Beautiful, intense, masterfully done
Very Highly Recommended
At age ten, Peter Armbruster was brought to live with his Aunt Aileen and his cousin Michael. His mother, bless her heart, wasn’t able to provide for him and thought he’d do better there. It took him a while to blend in, especially when he was taken to church in the small town of Daisy, California. Sitting there in in the pews, he looked around and saw the stained glass and thought of the words his mother had told him about small towns and the choices he would have to make and how he chose to live his life.
Just look at those windows, he thought. This must be their favorite part of the story. The part where somebody bleeds. Nothing that had happened since that day led him to feel any different.
He did learn to fit in, to an extent, thanks to his cousin Michael. And later, Michael’s friend Bodi, the boy he would love from afar.
But then things kind of exploded and life changed, as it has a way of doing. And six years later, Michael was being shipped home from Afghanistan in a pine box, and Peter was forced to go tell Bodi. And maybe finally claim what he wanted.
How will Bodi react? Will Peter finally confess his love? And how will the town that hated them all react to the prodigal sons’ return, one in a coffin, the other with Peter?
Amy Lane, usually so gentle, took me by the throat and dragged me into this raw and angry stunner and forced me to watch and live and breathe the heady mix of grief and love and redemption. I was moved beyond words, shaken to the core, and ultimately left gentled by her sure and crafty hand.
This book is Amy Lane at her best – broken and betrayed men forced to look their pain squarely in the face, to deal with it somehow, and to confront the loss and acknowledge the new possibilities. There is no room for weakness here, because pain and loss and hurt demand more.
“You give thanks to the things that save you,” Bodi acknowledged.
Peter dominates this book. His seeming passivity and resignation to his life in Daisy gives way to a slow, deep-seated fiery anger at the lies and hurts heaped on him and those he loves. The awakening we see in him as he unfolds and reaches for his power – just remarkable.
And Bodi. Broken, shattered, tossed aside by family, friends and a heartless town, he’s been out of the picture for six long years. Or has he? And his slow climb out of the hell he’s been in – sharp, stunning, powerful.
But it’s Michael, the missing leg of the triangle, who I am most intrigued by. Why he made the decisions he did. How he died a little every day for six years, before he ended up being buried and mourned for all of his strengths and flaws and weaknesses by the two men who knew him best and loved him most. And how he was so much more – and less – than anyone ever expected. A hero with feet of clay.
Regret is the sound of the ghosts of our own making. I will live with mine until I die.
There’s no regret for me in recommending this haunting book.

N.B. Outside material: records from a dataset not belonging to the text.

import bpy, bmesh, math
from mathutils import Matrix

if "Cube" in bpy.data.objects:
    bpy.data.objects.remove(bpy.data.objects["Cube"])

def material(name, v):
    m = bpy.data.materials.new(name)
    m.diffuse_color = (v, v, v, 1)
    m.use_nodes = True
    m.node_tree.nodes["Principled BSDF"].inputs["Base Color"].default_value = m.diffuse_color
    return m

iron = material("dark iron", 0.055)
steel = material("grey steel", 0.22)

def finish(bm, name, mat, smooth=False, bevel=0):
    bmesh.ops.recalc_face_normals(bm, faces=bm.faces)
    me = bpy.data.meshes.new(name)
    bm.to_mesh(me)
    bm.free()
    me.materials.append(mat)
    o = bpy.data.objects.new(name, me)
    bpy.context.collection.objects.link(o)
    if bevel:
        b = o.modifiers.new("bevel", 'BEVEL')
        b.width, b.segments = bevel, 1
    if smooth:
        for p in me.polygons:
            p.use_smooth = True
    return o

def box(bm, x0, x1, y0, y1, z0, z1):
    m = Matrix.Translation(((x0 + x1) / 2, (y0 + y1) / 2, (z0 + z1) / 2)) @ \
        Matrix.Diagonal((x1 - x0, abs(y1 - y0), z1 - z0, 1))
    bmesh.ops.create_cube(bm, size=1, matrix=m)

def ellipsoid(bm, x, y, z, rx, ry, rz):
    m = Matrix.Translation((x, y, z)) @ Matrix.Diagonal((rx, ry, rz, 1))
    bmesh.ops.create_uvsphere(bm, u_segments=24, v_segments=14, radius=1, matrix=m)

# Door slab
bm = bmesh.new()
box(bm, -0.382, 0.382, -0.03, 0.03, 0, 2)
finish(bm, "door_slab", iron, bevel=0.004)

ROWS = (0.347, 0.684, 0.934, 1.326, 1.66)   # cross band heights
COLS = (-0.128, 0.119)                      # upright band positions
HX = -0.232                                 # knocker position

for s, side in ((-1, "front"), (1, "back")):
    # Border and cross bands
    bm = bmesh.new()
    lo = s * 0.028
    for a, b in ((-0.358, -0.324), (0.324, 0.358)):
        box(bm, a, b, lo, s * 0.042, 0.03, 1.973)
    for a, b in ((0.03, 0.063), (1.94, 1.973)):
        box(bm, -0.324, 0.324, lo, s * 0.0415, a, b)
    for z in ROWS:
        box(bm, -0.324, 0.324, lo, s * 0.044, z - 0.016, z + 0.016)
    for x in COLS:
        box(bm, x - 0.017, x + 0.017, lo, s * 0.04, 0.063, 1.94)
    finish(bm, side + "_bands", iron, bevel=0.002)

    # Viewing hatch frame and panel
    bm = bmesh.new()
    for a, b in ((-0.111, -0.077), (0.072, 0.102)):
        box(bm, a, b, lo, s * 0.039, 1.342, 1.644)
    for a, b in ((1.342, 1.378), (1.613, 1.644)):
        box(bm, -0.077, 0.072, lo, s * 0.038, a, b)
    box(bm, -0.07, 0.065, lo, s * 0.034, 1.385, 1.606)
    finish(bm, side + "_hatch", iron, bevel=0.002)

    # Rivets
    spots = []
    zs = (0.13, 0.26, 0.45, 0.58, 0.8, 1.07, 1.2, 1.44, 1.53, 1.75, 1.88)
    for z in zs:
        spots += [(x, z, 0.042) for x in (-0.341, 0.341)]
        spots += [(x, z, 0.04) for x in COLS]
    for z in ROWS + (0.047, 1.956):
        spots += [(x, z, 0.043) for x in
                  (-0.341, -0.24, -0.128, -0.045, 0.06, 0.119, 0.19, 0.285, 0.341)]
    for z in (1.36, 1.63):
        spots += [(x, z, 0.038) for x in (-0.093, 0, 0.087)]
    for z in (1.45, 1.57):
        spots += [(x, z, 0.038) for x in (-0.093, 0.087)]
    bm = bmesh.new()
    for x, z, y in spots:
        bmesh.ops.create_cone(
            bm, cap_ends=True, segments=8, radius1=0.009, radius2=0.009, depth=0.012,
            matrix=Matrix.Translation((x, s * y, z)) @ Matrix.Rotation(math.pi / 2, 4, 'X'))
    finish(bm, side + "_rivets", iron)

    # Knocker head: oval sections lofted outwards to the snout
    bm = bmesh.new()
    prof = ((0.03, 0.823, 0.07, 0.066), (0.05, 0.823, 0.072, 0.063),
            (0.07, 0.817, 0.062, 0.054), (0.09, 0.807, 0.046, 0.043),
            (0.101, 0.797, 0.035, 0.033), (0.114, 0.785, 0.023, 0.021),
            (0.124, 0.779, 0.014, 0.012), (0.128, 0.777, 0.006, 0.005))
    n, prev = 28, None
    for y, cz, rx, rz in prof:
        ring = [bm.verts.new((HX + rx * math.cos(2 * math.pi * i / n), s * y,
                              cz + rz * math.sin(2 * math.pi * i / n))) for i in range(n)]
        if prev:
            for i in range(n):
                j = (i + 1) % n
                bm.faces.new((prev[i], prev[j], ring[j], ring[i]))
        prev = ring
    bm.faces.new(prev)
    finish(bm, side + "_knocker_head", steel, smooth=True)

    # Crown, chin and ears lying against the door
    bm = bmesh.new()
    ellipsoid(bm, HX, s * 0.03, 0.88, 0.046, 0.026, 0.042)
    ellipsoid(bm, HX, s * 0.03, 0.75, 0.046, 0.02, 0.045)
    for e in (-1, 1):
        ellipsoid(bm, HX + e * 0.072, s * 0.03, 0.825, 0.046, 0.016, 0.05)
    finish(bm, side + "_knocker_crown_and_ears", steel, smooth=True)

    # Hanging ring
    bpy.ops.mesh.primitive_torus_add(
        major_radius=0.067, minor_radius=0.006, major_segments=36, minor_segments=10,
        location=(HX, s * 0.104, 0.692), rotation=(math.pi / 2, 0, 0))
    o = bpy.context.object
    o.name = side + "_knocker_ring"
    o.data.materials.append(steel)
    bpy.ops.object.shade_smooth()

Grief and loss by their very nature demand pain, and it’s a beautiful sadness and joy that transforms those emotions to peace and love. Amy Lane has truly outdone herself here, and I’m just glad she invited me along for the ride. It was magic.